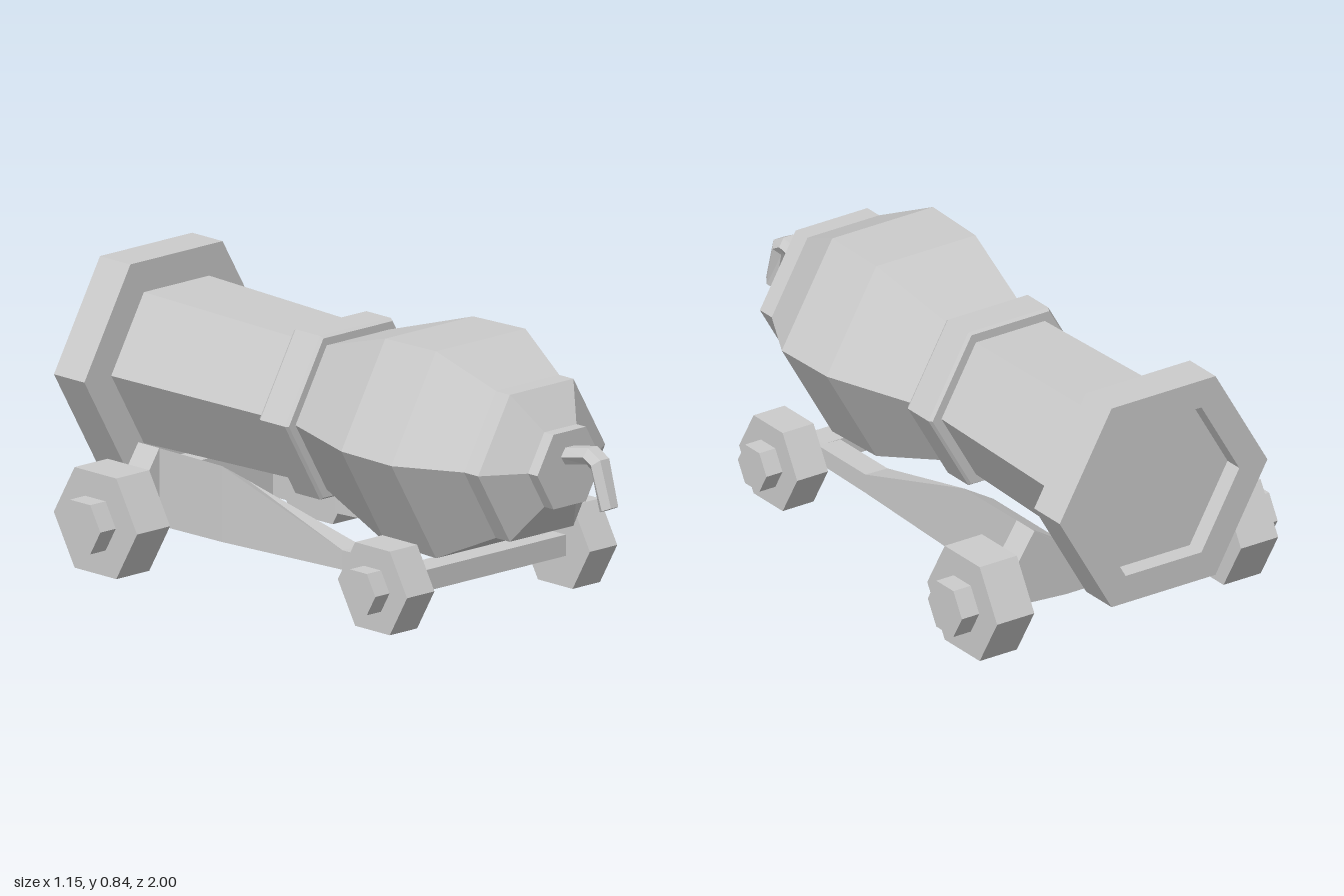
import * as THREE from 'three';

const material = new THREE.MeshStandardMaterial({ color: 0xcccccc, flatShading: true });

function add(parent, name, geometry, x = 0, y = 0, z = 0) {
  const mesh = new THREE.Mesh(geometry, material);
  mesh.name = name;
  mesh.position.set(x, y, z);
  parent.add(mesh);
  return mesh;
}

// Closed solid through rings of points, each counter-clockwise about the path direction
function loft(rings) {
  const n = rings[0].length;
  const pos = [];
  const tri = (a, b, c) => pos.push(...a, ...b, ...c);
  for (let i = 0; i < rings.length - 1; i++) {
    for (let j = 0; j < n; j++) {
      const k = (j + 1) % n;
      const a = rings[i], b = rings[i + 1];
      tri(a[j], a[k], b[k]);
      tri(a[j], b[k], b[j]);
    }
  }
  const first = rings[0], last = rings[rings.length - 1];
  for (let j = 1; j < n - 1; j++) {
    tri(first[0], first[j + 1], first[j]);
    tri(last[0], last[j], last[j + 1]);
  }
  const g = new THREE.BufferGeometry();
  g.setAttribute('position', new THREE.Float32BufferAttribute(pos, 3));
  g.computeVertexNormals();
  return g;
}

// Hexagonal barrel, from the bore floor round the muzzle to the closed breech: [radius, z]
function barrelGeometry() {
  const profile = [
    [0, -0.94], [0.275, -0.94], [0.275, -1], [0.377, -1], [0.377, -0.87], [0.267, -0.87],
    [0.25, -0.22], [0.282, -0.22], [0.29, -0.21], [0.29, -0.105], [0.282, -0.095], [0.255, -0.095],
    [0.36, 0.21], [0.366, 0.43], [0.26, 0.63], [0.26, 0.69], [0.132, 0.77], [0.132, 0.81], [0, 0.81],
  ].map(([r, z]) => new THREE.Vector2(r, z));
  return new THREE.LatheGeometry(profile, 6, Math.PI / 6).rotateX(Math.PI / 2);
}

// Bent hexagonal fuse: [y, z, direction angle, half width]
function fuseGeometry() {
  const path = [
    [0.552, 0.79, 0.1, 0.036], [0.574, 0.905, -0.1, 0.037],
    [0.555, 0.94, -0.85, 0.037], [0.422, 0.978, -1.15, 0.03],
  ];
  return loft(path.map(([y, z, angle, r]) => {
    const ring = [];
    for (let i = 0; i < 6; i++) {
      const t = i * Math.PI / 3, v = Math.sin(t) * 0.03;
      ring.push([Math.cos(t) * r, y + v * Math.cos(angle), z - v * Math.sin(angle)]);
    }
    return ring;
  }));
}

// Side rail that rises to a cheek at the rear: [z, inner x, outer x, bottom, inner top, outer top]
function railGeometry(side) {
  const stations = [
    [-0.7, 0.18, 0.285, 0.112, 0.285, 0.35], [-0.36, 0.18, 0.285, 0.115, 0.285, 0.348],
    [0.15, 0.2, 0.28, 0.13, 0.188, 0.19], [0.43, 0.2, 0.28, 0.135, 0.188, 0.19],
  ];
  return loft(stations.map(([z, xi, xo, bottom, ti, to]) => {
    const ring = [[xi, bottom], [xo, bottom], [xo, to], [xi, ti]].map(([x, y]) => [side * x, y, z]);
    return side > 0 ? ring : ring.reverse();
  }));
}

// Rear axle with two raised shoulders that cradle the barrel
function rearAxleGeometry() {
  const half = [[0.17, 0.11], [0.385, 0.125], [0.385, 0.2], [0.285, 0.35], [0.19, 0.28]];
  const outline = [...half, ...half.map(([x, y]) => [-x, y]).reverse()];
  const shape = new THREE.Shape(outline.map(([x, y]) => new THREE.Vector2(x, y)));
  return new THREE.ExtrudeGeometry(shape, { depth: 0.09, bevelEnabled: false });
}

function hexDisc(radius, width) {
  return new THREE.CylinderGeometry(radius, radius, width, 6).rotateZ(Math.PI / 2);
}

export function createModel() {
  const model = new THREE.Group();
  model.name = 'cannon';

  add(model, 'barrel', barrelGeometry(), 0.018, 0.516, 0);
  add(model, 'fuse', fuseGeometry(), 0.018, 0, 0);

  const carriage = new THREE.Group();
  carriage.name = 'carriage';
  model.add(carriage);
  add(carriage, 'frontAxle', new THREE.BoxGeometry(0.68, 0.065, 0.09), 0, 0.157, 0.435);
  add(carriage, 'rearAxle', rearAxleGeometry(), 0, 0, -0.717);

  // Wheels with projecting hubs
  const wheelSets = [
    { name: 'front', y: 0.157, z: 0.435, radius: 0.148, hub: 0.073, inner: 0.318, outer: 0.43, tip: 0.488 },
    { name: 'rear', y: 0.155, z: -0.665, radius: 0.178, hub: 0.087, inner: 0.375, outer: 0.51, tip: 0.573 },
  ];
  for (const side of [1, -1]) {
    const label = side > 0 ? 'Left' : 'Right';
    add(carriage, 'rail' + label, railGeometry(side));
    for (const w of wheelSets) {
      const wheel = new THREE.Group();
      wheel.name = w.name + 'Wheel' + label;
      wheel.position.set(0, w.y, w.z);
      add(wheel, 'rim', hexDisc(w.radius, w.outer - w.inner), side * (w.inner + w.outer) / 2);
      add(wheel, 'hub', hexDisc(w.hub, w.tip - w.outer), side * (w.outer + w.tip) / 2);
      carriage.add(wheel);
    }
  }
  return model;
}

* * * *

* **Exercise aim**
Report every line of the data in which "function" appears.

* **Answer space**
function add(parent, name, geometry, x = 0, y = 0, z = 0) {
function loft(rings) {
function barrelGeometry() {
function fuseGeometry() {
function railGeometry(side) {
function rearAxleGeometry() {
function hexDisc(radius, width) {
export function createModel() {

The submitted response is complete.